*Supplied data*.
====================

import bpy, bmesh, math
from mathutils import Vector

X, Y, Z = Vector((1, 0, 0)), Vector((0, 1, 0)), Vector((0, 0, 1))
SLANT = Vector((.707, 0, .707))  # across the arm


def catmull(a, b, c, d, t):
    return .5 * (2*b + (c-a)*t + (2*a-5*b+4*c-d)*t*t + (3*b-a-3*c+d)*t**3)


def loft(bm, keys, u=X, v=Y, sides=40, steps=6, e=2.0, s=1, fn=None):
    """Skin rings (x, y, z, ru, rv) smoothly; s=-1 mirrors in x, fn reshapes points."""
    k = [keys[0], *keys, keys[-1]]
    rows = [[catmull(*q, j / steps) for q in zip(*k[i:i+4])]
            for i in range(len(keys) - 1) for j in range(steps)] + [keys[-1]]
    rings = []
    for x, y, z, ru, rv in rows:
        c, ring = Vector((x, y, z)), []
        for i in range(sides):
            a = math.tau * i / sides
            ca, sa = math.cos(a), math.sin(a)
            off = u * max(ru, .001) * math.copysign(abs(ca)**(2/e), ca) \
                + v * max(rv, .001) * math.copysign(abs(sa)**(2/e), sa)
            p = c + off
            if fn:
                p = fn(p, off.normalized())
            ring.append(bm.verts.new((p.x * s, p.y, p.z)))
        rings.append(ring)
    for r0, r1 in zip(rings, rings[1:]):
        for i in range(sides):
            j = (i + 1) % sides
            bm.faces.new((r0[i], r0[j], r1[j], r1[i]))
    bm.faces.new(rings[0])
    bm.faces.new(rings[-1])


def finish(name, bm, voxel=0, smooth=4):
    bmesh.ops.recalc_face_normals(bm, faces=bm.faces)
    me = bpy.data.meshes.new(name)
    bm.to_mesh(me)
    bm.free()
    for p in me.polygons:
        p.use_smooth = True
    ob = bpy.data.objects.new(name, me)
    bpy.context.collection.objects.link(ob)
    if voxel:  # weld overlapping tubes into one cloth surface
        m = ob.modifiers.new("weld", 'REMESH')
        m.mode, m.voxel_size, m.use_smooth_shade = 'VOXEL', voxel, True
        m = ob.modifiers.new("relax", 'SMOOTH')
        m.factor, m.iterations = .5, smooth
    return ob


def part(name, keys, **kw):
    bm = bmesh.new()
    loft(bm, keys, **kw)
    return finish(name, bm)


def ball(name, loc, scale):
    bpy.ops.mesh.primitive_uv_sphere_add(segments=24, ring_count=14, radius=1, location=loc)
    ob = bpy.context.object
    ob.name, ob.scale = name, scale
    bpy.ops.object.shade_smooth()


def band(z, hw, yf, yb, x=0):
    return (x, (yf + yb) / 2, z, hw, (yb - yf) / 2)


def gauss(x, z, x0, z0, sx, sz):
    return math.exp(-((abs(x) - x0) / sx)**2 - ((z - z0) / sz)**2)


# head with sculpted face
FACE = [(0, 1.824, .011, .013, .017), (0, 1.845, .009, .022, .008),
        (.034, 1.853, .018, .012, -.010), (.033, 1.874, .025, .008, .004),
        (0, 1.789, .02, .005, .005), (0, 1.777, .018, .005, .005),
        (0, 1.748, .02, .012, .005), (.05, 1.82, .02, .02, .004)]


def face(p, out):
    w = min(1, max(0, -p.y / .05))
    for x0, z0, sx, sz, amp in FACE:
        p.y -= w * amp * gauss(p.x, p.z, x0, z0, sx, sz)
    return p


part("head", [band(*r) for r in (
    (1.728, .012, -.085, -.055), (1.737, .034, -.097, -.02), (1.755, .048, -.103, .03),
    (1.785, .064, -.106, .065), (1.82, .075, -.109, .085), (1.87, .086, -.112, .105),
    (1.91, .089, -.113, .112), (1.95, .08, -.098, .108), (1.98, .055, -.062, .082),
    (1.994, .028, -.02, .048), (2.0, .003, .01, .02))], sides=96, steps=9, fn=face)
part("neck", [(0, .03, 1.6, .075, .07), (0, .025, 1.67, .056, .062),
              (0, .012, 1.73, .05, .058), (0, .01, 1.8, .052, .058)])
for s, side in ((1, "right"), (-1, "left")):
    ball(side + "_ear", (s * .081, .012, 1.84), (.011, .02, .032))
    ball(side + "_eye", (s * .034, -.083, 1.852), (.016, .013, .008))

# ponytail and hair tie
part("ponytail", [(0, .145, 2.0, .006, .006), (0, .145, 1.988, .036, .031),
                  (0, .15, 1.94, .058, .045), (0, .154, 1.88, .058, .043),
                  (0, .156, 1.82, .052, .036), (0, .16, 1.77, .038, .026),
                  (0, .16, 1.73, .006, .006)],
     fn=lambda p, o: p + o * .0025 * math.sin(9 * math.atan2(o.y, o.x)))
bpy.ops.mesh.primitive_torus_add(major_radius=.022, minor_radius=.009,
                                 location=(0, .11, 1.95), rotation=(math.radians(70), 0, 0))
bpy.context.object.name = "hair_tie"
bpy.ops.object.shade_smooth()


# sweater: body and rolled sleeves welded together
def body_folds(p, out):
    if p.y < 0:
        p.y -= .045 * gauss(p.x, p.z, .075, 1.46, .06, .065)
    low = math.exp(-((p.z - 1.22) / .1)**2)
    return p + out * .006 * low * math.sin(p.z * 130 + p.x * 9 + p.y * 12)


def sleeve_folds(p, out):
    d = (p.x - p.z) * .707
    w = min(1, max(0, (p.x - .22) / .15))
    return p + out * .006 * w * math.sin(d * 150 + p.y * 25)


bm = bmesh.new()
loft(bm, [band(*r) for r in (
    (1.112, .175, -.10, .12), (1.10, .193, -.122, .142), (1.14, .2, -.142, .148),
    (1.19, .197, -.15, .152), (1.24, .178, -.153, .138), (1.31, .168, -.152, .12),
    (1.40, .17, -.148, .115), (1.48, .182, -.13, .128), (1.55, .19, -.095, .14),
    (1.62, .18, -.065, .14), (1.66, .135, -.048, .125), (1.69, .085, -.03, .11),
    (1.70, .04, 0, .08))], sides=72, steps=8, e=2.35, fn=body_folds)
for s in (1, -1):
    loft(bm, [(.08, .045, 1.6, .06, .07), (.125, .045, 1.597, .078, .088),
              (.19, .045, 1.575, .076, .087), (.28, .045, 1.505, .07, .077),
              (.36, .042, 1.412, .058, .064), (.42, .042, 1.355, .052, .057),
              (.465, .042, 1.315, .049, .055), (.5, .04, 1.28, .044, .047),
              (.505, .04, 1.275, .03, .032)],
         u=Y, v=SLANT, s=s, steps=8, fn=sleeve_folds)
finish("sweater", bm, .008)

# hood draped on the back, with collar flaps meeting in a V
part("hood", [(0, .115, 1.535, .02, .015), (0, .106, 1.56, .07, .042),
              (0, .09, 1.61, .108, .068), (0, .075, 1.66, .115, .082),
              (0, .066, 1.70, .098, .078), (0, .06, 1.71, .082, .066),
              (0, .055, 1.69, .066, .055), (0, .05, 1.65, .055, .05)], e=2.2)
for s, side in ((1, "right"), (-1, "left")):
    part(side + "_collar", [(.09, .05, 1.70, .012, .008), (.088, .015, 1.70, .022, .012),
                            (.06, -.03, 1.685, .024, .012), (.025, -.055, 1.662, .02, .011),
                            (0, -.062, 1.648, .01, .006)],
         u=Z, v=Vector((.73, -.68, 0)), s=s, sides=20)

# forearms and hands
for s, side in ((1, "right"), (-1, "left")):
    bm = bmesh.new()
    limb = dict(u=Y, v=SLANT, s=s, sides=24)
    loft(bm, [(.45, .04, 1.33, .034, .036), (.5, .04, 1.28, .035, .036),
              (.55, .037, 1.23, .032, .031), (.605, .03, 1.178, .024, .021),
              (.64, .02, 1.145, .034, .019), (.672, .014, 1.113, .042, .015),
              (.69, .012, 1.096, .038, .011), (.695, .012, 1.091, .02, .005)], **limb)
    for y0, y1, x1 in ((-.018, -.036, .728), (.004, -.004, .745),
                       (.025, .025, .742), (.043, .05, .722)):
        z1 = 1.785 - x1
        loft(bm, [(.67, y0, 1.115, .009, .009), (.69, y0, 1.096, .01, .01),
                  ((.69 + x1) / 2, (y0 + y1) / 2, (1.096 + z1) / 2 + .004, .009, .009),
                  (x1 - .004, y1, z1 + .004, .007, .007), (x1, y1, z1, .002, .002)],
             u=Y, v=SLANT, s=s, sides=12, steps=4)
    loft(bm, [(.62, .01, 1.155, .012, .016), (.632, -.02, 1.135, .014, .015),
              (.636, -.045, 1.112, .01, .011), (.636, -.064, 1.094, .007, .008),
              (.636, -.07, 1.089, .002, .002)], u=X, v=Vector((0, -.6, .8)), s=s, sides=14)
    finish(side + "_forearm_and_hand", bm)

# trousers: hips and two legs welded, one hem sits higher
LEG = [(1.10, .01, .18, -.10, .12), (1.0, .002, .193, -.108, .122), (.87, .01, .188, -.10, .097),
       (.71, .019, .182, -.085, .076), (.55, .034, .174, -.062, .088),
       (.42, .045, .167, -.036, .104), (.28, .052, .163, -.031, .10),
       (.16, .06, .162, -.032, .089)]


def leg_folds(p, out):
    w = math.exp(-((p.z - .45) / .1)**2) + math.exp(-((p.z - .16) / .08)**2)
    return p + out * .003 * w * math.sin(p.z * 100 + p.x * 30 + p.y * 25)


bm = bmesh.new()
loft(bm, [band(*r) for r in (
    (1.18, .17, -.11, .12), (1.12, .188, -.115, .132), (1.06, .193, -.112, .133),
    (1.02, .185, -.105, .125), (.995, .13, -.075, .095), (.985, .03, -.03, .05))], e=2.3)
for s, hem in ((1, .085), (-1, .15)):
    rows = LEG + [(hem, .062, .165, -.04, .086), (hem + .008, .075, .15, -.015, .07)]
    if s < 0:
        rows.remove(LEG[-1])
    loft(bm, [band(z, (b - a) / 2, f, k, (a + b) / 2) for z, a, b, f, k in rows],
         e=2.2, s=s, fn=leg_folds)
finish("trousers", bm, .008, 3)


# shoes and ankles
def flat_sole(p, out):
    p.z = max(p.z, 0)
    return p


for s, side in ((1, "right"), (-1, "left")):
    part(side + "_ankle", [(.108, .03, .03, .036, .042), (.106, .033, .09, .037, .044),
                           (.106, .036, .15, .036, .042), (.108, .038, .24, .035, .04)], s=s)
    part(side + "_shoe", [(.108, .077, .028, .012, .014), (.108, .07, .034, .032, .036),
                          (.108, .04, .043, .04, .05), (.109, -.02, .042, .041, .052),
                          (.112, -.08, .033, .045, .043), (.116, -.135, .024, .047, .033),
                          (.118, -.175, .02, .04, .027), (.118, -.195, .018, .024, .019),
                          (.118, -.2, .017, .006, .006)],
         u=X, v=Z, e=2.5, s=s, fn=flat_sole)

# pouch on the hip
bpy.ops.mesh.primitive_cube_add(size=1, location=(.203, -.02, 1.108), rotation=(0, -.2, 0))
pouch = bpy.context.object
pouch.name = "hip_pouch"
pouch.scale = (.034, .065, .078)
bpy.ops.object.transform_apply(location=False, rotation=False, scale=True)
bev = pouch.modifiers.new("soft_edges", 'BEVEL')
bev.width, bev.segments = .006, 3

====================

Beginning with the first line of the records above, reproduce each line exactly, ending at the line that contains "p = fn(p, off.normalized())", and leave out everything else.

*Output below*.
import bpy, bmesh, math
from mathutils import Vector

X, Y, Z = Vector((1, 0, 0)), Vector((0, 1, 0)), Vector((0, 0, 1))
SLANT = Vector((.707, 0, .707))  # across the arm


def catmull(a, b, c, d, t):
    return .5 * (2*b + (c-a)*t + (2*a-5*b+4*c-d)*t*t + (3*b-a-3*c+d)*t**3)


def loft(bm, keys, u=X, v=Y, sides=40, steps=6, e=2.0, s=1, fn=None):
    """Skin rings (x, y, z, ru, rv) smoothly; s=-1 mirrors in x, fn reshapes points."""
    k = [keys[0], *keys, keys[-1]]
    rows = [[catmull(*q, j / steps) for q in zip(*k[i:i+4])]
            for i in range(len(keys) - 1) for j in range(steps)] + [keys[-1]]
    rings = []
    for x, y, z, ru, rv in rows:
        c, ring = Vector((x, y, z)), []
        for i in range(sides):
            a = math.tau * i / sides
            ca, sa = math.cos(a), math.sin(a)
            off = u * max(ru, .001) * math.copysign(abs(ca)**(2/e), ca) \
                + v * max(rv, .001) * math.copysign(abs(sa)**(2/e), sa)
            p = c + off
            if fn:
                p = fn(p, off.normalized())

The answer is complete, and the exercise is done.